Finally, beyond the innovative work being done specifically in Seattle, Queering the Museum is tapping into a larger, international conversation about how our understandings of the world change when we “queer” our assumptions, adopt different perspectives, and step outside of the confines of what is—and is not—considered “normal.” These are questions with implications for many, many aspects of our lives, but they also have particular relevance for the museum field.

In the last two decades, museums have become sites of public dialogue—the “New Town Square,” in the words of Robert Archibald. When at their best, museums (and I am including historic sites in this term as well) provide a place of exploration and reflection, where visitors can engage with new ideas and participate in the making of cultural meaning.
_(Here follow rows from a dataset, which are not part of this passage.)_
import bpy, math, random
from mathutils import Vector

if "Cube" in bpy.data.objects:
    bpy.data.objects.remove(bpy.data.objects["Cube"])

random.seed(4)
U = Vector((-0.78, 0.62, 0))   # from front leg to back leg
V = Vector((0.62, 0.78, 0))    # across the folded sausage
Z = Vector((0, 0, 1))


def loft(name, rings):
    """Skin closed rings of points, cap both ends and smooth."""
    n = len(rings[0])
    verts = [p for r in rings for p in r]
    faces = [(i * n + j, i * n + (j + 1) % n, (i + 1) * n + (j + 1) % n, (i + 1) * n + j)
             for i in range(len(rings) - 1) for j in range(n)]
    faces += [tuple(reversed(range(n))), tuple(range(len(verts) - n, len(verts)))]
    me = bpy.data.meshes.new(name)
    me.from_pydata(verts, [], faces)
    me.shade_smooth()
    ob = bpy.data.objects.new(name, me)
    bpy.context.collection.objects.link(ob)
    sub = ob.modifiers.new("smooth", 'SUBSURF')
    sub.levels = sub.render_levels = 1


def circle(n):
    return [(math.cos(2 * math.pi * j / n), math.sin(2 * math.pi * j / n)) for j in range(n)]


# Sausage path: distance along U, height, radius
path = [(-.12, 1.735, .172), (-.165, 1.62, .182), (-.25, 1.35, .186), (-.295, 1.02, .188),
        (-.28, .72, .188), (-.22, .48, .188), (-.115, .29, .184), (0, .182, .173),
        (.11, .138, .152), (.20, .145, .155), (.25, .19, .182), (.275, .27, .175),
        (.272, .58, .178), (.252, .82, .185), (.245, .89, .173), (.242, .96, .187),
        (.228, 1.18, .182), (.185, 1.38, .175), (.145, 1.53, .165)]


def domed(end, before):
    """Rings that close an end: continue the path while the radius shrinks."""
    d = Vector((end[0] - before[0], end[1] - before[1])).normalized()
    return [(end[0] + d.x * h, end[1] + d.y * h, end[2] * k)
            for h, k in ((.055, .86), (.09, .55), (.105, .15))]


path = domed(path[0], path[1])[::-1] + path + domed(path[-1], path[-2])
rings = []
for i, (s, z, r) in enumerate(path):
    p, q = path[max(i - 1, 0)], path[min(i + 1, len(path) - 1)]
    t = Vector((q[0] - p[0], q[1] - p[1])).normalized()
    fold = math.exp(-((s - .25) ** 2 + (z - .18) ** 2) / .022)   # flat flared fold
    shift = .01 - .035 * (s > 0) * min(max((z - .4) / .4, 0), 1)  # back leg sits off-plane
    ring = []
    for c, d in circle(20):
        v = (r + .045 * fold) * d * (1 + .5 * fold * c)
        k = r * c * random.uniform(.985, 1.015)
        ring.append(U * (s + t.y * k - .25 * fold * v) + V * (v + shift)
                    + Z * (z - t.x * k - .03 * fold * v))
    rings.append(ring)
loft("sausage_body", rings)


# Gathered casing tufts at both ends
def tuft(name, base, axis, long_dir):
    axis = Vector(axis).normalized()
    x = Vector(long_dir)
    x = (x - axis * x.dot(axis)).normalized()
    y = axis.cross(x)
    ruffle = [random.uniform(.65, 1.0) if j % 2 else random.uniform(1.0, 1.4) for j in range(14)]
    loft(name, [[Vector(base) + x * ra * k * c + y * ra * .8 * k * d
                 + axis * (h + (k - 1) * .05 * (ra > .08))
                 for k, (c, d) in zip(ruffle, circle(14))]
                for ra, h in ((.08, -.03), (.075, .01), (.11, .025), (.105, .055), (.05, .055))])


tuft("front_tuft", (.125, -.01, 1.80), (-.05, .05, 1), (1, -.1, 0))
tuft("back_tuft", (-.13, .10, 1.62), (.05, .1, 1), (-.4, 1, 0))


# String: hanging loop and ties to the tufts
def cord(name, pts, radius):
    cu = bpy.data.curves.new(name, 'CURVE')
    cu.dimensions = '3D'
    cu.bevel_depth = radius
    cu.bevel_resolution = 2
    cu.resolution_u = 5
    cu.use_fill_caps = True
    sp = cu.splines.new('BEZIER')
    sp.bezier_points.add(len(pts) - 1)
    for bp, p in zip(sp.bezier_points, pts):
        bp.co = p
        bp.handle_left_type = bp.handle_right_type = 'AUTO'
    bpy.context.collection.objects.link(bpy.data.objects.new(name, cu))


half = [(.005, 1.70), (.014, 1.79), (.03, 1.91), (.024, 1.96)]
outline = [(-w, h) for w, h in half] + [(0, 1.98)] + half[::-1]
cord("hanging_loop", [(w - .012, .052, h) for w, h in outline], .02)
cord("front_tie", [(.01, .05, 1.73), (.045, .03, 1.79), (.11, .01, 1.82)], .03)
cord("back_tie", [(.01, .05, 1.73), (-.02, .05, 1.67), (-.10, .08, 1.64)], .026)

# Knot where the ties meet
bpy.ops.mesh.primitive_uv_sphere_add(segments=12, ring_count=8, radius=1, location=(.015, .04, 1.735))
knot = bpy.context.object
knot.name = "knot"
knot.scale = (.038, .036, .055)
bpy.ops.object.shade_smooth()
The re-conceptualization of museums in this way has been quite a big deal; it stands in opposition to a long tradition of museums primarily serving the interests of the elite, transmitting cultural values along with education. Although museum missions have changed significantly (generally speaking), these older ideas still linger.
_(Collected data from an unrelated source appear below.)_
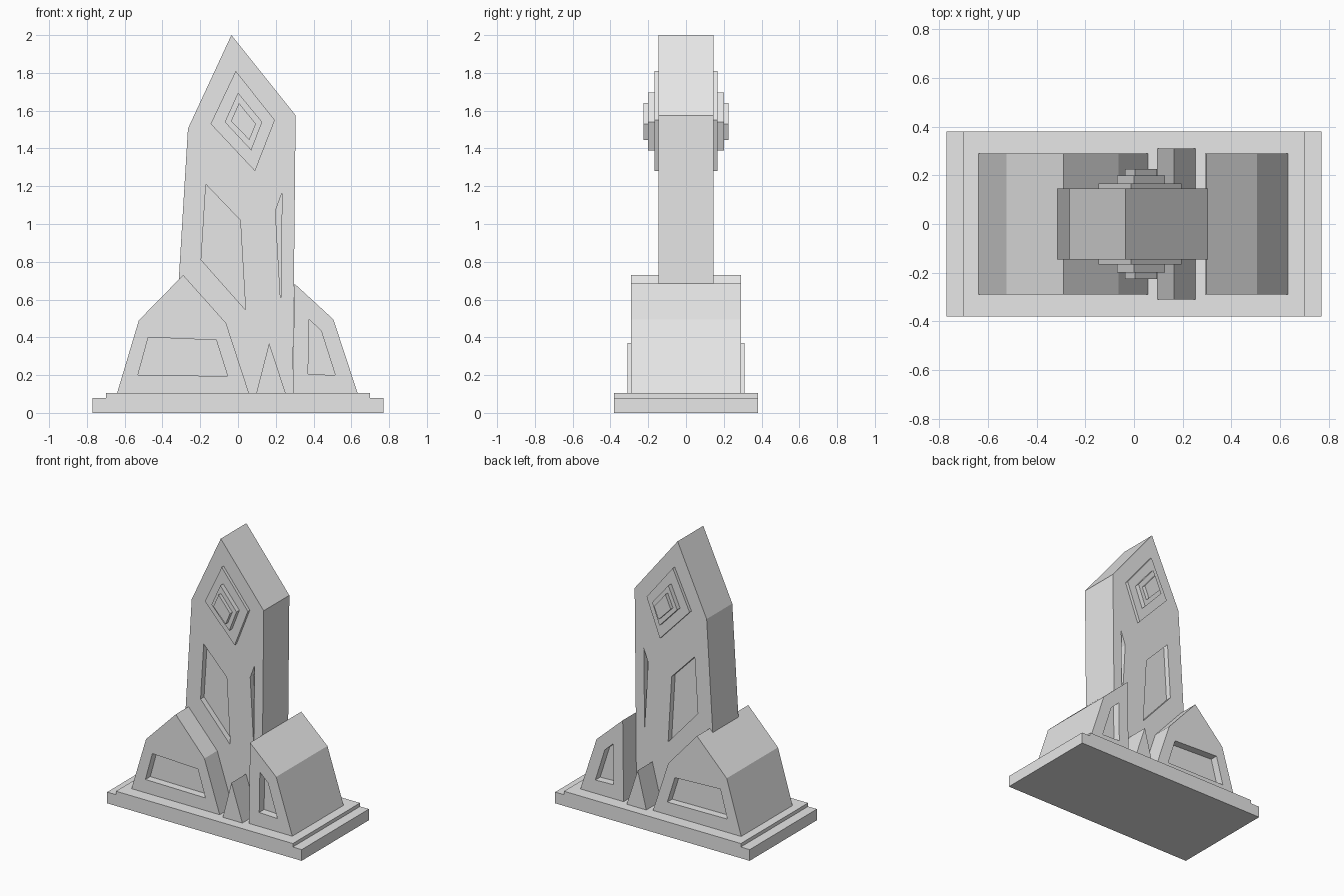
import bpy
import bmesh

cube = bpy.data.objects.get("Cube")
if cube:
    bpy.data.objects.remove(cube, do_unlink=True)

GREY = (0.8, 0.8, 0.8, 1.0)
stone = bpy.data.materials.new("light grey stone")
stone.use_nodes = True
stone.diffuse_color = GREY
stone.node_tree.nodes["Principled BSDF"].inputs["Base Color"].default_value = GREY


def prism(name, profile, y0, y1):
    """Extrude an x-z outline from y0 to y1."""
    bm = bmesh.new()
    face = bm.faces.new([bm.verts.new((x, y0, z)) for x, z in profile])
    extruded = bmesh.ops.extrude_face_region(bm, geom=[face])["geom"]
    moved = [v for v in extruded if isinstance(v, bmesh.types.BMVert)]
    bmesh.ops.translate(bm, verts=moved, vec=(0, y1 - y0, 0))
    bmesh.ops.recalc_face_normals(bm, faces=bm.faces)
    mesh = bpy.data.meshes.new(name)
    bm.to_mesh(mesh)
    bm.free()
    mesh.materials.append(stone)
    obj = bpy.data.objects.new(name, mesh)
    bpy.context.collection.objects.link(obj)
    return obj


def slab(name, profile, half):
    return prism(name, profile, -half, half)


def recess(obj, profile, half, depth):
    """Sink a window into both the front and the back face."""
    for side in (-1, 1):
        cutter = prism("window_cutter", profile,
                       side * (half - depth), side * (half + 0.1))
        mod = obj.modifiers.new("window", "BOOLEAN")
        mod.operation = "DIFFERENCE"
        mod.solver = "EXACT"
        mod.object = cutter
        bpy.context.view_layer.objects.active = obj
        bpy.ops.object.modifier_apply(modifier=mod.name)
        bpy.data.objects.remove(cutter, do_unlink=True)


# Stepped base
FLOOR = 0.105
slab("base", [(-0.77, 0), (0.77, 0), (0.77, 0.08), (0.7, 0.08),
              (0.7, FLOOR), (-0.7, FLOOR), (-0.7, 0.08), (-0.77, 0.08)], 0.38)

# Central tower with two windows
tower = slab("tower", [(-0.35, FLOOR), (0.29, FLOOR), (0.305, 1.575),
                       (-0.035, 2.0), (-0.265, 1.505)], 0.145)
recess(tower, [(-0.17, 1.21), (0.012, 1.02), (0.04, 0.545), (-0.195, 0.81)],
       0.145, 0.04)
recess(tower, [(0.198, 1.07), (0.233, 1.165), (0.226, 0.585)], 0.145, 0.04)

# Layered diamond ornament
slab("diamond_outer", [(-0.012, 1.81), (0.195, 1.55),
                       (0.09, 1.28), (-0.145, 1.53)], 0.167)
slab("diamond_middle", [(0, 1.695), (0.128, 1.54),
                        (0.07, 1.39), (-0.07, 1.54)], 0.2)
slab("diamond_inner", [(0.005, 1.64), (0.095, 1.53),
                       (0.06, 1.445), (-0.037, 1.545)], 0.226)

# Large side block with window
large = slab("large_block", [(-0.64, FLOOR), (-0.525, 0.49), (-0.29, 0.73),
                             (-0.063, 0.475), (0.058, FLOOR)], 0.29)
recess(large, [(-0.475, 0.4), (-0.115, 0.385), (-0.055, 0.195),
               (-0.53, 0.2)], 0.29, 0.055)

# Small side block with window
small = slab("small_block", [(0.291, FLOOR), (0.298, 0.685),
                             (0.505, 0.495), (0.633, FLOOR)], 0.29)
recess(small, [(0.376, 0.495), (0.44, 0.435), (0.515, 0.2),
               (0.371, 0.205)], 0.29, 0.055)

# Small spike between the blocks
slab("spike", [(0.097, FLOOR), (0.165, 0.37), (0.252, FLOOR)], 0.31)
To take but one example, many cultural organizations still rely on the tacit assumption that visitors are heterosexual, monogamous, and live within a traditional nuclear family model. Artifacts and interpretation reinforce the idea that these conditions are the societal norm, which implicitly suggests that alternative ways of relating are not normal, are somehow inferior. We see this when museums describe the (heterosexual) marriage and procreation of one historic figure, but opt to ignore another’s same-sex attachments, deeming such information irrelevant, libelous, or confrontational. We see it too in the tendency to find any artifact of queer life (a tee-shirt from the lesbian softball team, the obituary of a gay person who died of AIDS, a wig worn by a transgender woman) as sexual, controversial, or inappropriate to display in an all-ages venue.

Queering the Museum is part of the professional effort to challenge this heteronormativity. To ask instead, what happens when we readjust the lens? What can we learn by interrogating societal assumptions of normality? What can cultural outsiders teach us about struggle, privilege, and belonging?

The John Q idea and art collective performs “discursive memorials” outside of museum boundaries. Here, members dress in police uniforms and handcuffs for the 2011 event, Policing Ourselves, which referenced an unlawful 2009 police raid on the Eagle, an Atlanta leather bar. Photo courtesy of the John Q Collective.

 

This conversation to which QTM is contributing is gaining momentum. Museums around the country are beginning to explore these questions. The American Association for State and Local History, a major professional organization for history museums, included Interpreting LGBT History at Museums and Historic Sites in its book series on innovative approaches to interpreting the past. And as this conversation becomes increasingly sophisticated, some are challenging the very structure of the museum and the presumed need for authentic historical artifacts, as witnessed by projects such as the Pop-Up Museum of Queer History and the John Q Idea Collective.

This is an exciting adventure to be on. In the United States, cultural acceptance and legal protection of LGBT people is expanding at a mind-boggling rate. Within the museum field, new initiatives are pushing at the boundaries of what we have traditionally thought was possible. I am so grateful to be living and working during these changing times, and I am glad that organizations such as QTM are asking questions that don’t always have easy answers but do have the potential to expand the ways museums relate to the communities they serve.

Susan Ferentinos is a public history researcher, writer, and consultant, who specializes in historical project management and using the past to build community. She is the author of Interpreting LGBT History at Museums and Historic Sites (2014). To learn more about her work, visit her website or follow her on Twitter at @HistorySue.